Problem to solve >> Print every record exactly as it appears. Leave the pictures out.

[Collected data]
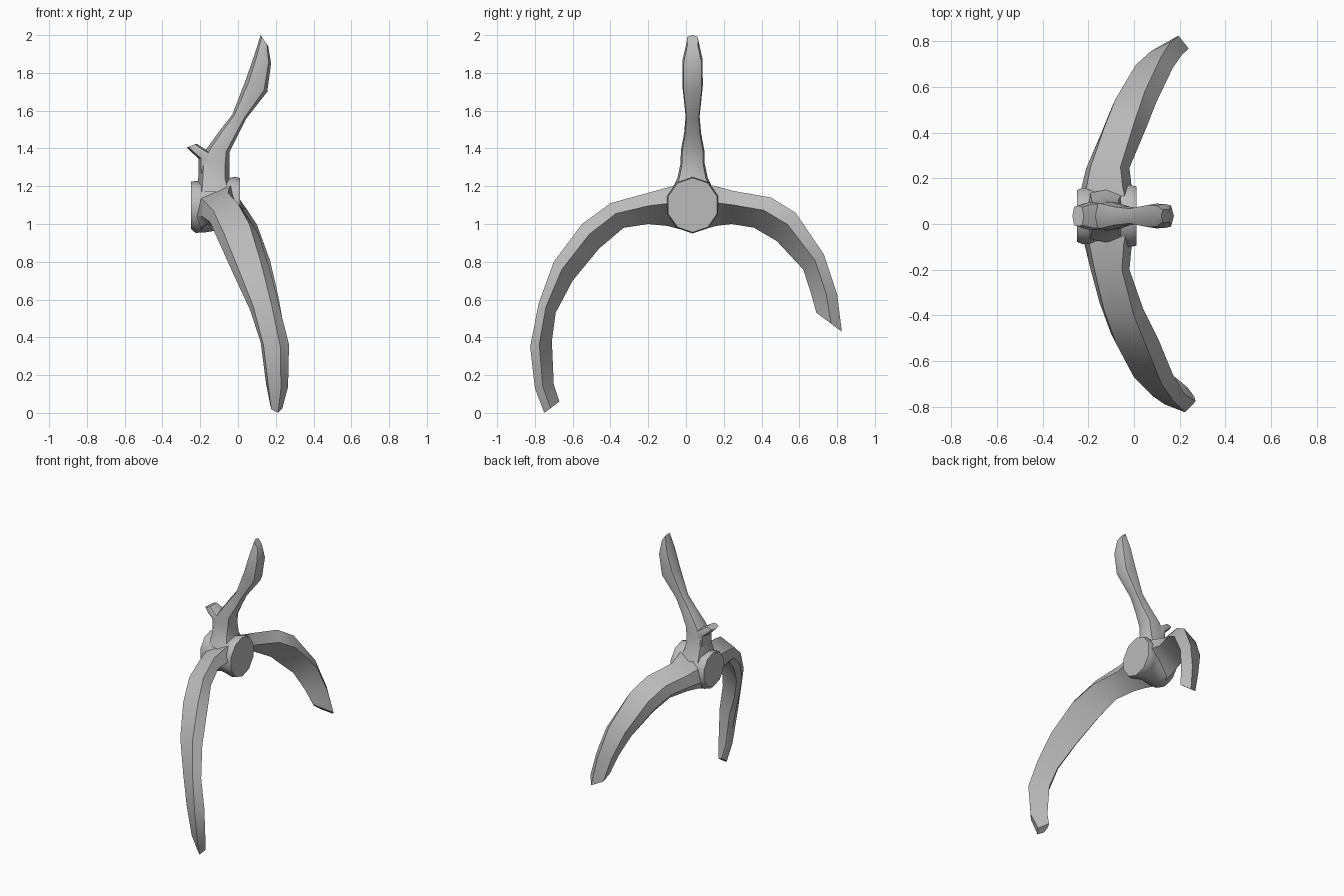
import bpy, bmesh, math
from mathutils import Vector

bone = bpy.data.materials.new("bone grey")
bone.diffuse_color = (0.5, 0.5, 0.5, 1)
CY = 0.035  # centre line of the vertebra


def loft(name, rings, angle=35):
    """Skin a list of equal-length point rings and cap both ends."""
    bm = bmesh.new()
    vs = [[bm.verts.new(p) for p in r] for r in rings]
    n = len(rings[0])
    for a, b in zip(vs, vs[1:]):
        for i in range(n):
            j = (i + 1) % n
            bm.faces.new((a[i], a[j], b[j], b[i]))
    bm.faces.new(vs[0])
    bm.faces.new(vs[-1])
    bmesh.ops.recalc_face_normals(bm, faces=bm.faces)
    me = bpy.data.meshes.new(name)
    bm.to_mesh(me)
    bm.free()
    me.materials.append(bone)
    ob = bpy.data.objects.new(name, me)
    bpy.context.collection.objects.link(ob)
    bpy.ops.object.select_all(action='DESELECT')
    ob.select_set(True)
    bpy.context.view_layer.objects.active = ob
    bpy.ops.object.shade_smooth_by_angle(angle=math.radians(angle))
    return ob


# Vertebra body: spool along x  (x, centre z, radius)
body = [(-0.25, 1.10, 0.125), (-0.225, 1.09, 0.137), (-0.17, 1.09, 0.134),
        (-0.10, 1.10, 0.132), (-0.05, 1.10, 0.142), (-0.02, 1.10, 0.15), (0.01, 1.10, 0.144)]
loft("vertebra_body", [[(x, CY + 0.95 * r * math.sin(a), z + r * math.cos(a))
     for a in [math.tau * i / 10 for i in range(10)]] for x, z, r in body], 45)


# Spine parts: sections between a left and a right point in xz, with half width in y
def upright(name, stations):
    rings = []
    for xl, zl, xr, zr, hw in stations:
        l, r = Vector((xl, CY, zl)), Vector((xr, CY, zr))
        c, h = (l + r) / 2, (r - l) / 2
        ring = []
        for i in range(8):
            a = math.tau * i / 8
            k = min(1, abs(math.sin(a)) * 1.25)
            ring.append(c + h * math.cos(a) + Vector((0, math.copysign(k * hw, math.sin(a)), 0)))
        rings.append(ring)
    return loft(name, rings, 45)


upright("spinous_process", [
    (-0.22, 1.17, -0.02, 1.17, 0.115), (-0.21, 1.25, -0.045, 1.24, 0.08),
    (-0.205, 1.33, -0.045, 1.31, 0.064), (-0.165, 1.40, -0.045, 1.38, 0.062),
    (-0.10, 1.49, 0.0, 1.47, 0.045), (-0.03, 1.58, 0.045, 1.56, 0.037),
    (0.04, 1.76, 0.155, 1.70, 0.054), (0.085, 1.89, 0.175, 1.85, 0.053),
    (0.12, 2.0, 0.16, 1.94, 0.03)])
upright("rear_prong", [
    (-0.21, 1.27, -0.10, 1.27, 0.06), (-0.208, 1.345, -0.13, 1.37, 0.06),
    (-0.235, 1.37, -0.165, 1.39, 0.06), (-0.27, 1.405, -0.22, 1.425, 0.045)])


# Ribs: (outer y, outer z, inner y, inner z, back x, front x)
def rib(name, stations):
    rings = []
    for i, (oy, oz, iy, iz, xb, xf) in enumerate(stations):
        def p(x, t):
            return (x, oy + (iy - oy) * t, oz + (iz - oz) * t)
        w = xf - xb
        k = 0.15 + 0.2 * i / (len(stations) - 1)
        rings.append([p(xf - k * w, 0), p(xf, 0.42), p(xb + 0.15 * w, 1),
                      p(xb, 0.75), p(xb + 0.1 * w, 0.3)])
    return loft(name, rings, 42)


rib("left_rib", [
    (-0.03, 1.21, -0.02, 0.97, -0.23, 0.0), (-0.09, 1.195, -0.10, 0.99, -0.215, -0.01),
    (-0.20, 1.165, -0.20, 1.0, -0.19, -0.02), (-0.40, 1.11, -0.33, 0.98, -0.15, 0.04),
    (-0.55, 1.0, -0.46, 0.87, -0.10, 0.11), (-0.70, 0.8, -0.60, 0.70, -0.02, 0.17),
    (-0.78, 0.58, -0.69, 0.53, 0.065, 0.22), (-0.825, 0.35, -0.71, 0.38, 0.12, 0.27),
    (-0.80, 0.13, -0.70, 0.15, 0.15, 0.265), (-0.75, 0.0, -0.67, 0.06, 0.17, 0.235)])
rib("right_rib", [
    (0.10, 1.21, 0.09, 0.97, -0.24, 0.0), (0.16, 1.20, 0.16, 0.99, -0.23, -0.01),
    (0.25, 1.175, 0.24, 1.0, -0.21, -0.02), (0.45, 1.14, 0.36, 0.98, -0.15, 0.05),
    (0.58, 1.06, 0.48, 0.91, -0.10, 0.10), (0.73, 0.84, 0.62, 0.76, -0.01, 0.17),
    (0.80, 0.63, 0.66, 0.64, 0.06, 0.21), (0.825, 0.43, 0.69, 0.53, 0.11, 0.24)])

Solution >>
import bpy, bmesh, math
from mathutils import Vector

bone = bpy.data.materials.new("bone grey")
bone.diffuse_color = (0.5, 0.5, 0.5, 1)
CY = 0.035  # centre line of the vertebra


def loft(name, rings, angle=35):
    """Skin a list of equal-length point rings and cap both ends."""
    bm = bmesh.new()
    vs = [[bm.verts.new(p) for p in r] for r in rings]
    n = len(rings[0])
    for a, b in zip(vs, vs[1:]):
        for i in range(n):
            j = (i + 1) % n
            bm.faces.new((a[i], a[j], b[j], b[i]))
    bm.faces.new(vs[0])
    bm.faces.new(vs[-1])
    bmesh.ops.recalc_face_normals(bm, faces=bm.faces)
    me = bpy.data.meshes.new(name)
    bm.to_mesh(me)
    bm.free()
    me.materials.append(bone)
    ob = bpy.data.objects.new(name, me)
    bpy.context.collection.objects.link(ob)
    bpy.ops.object.select_all(action='DESELECT')
    ob.select_set(True)
    bpy.context.view_layer.objects.active = ob
    bpy.ops.object.shade_smooth_by_angle(angle=math.radians(angle))
    return ob


# Vertebra body: spool along x  (x, centre z, radius)
body = [(-0.25, 1.10, 0.125), (-0.225, 1.09, 0.137), (-0.17, 1.09, 0.134),
        (-0.10, 1.10, 0.132), (-0.05, 1.10, 0.142), (-0.02, 1.10, 0.15), (0.01, 1.10, 0.144)]
loft("vertebra_body", [[(x, CY + 0.95 * r * math.sin(a), z + r * math.cos(a))
     for a in [math.tau * i / 10 for i in range(10)]] for x, z, r in body], 45)


# Spine parts: sections between a left and a right point in xz, with half width in y
def upright(name, stations):
    rings = []
    for xl, zl, xr, zr, hw in stations:
        l, r = Vector((xl, CY, zl)), Vector((xr, CY, zr))
        c, h = (l + r) / 2, (r - l) / 2
        ring = []
        for i in range(8):
            a = math.tau * i / 8
            k = min(1, abs(math.sin(a)) * 1.25)
            ring.append(c + h * math.cos(a) + Vector((0, math.copysign(k * hw, math.sin(a)), 0)))
        rings.append(ring)
    return loft(name, rings, 45)


upright("spinous_process", [
    (-0.22, 1.17, -0.02, 1.17, 0.115), (-0.21, 1.25, -0.045, 1.24, 0.08),
    (-0.205, 1.33, -0.045, 1.31, 0.064), (-0.165, 1.40, -0.045, 1.38, 0.062),
    (-0.10, 1.49, 0.0, 1.47, 0.045), (-0.03, 1.58, 0.045, 1.56, 0.037),
    (0.04, 1.76, 0.155, 1.70, 0.054), (0.085, 1.89, 0.175, 1.85, 0.053),
    (0.12, 2.0, 0.16, 1.94, 0.03)])
upright("rear_prong", [
    (-0.21, 1.27, -0.10, 1.27, 0.06), (-0.208, 1.345, -0.13, 1.37, 0.06),
    (-0.235, 1.37, -0.165, 1.39, 0.06), (-0.27, 1.405, -0.22, 1.425, 0.045)])


# Ribs: (outer y, outer z, inner y, inner z, back x, front x)
def rib(name, stations):
    rings = []
    for i, (oy, oz, iy, iz, xb, xf) in enumerate(stations):
        def p(x, t):
            return (x, oy + (iy - oy) * t, oz + (iz - oz) * t)
        w = xf - xb
        k = 0.15 + 0.2 * i / (len(stations) - 1)
        rings.append([p(xf - k * w, 0), p(xf, 0.42), p(xb + 0.15 * w, 1),
                      p(xb, 0.75), p(xb + 0.1 * w, 0.3)])
    return loft(name, rings, 42)


rib("left_rib", [
    (-0.03, 1.21, -0.02, 0.97, -0.23, 0.0), (-0.09, 1.195, -0.10, 0.99, -0.215, -0.01),
    (-0.20, 1.165, -0.20, 1.0, -0.19, -0.02), (-0.40, 1.11, -0.33, 0.98, -0.15, 0.04),
    (-0.55, 1.0, -0.46, 0.87, -0.10, 0.11), (-0.70, 0.8, -0.60, 0.70, -0.02, 0.17),
    (-0.78, 0.58, -0.69, 0.53, 0.065, 0.22), (-0.825, 0.35, -0.71, 0.38, 0.12, 0.27),
    (-0.80, 0.13, -0.70, 0.15, 0.15, 0.265), (-0.75, 0.0, -0.67, 0.06, 0.17, 0.235)])
rib("right_rib", [
    (0.10, 1.21, 0.09, 0.97, -0.24, 0.0), (0.16, 1.20, 0.16, 0.99, -0.23, -0.01),
    (0.25, 1.175, 0.24, 1.0, -0.21, -0.02), (0.45, 1.14, 0.36, 0.98, -0.15, 0.05),
    (0.58, 1.06, 0.48, 0.91, -0.10, 0.10), (0.73, 0.84, 0.62, 0.76, -0.01, 0.17),
    (0.80, 0.63, 0.66, 0.64, 0.06, 0.21), (0.825, 0.43, 0.69, 0.53, 0.11, 0.24)])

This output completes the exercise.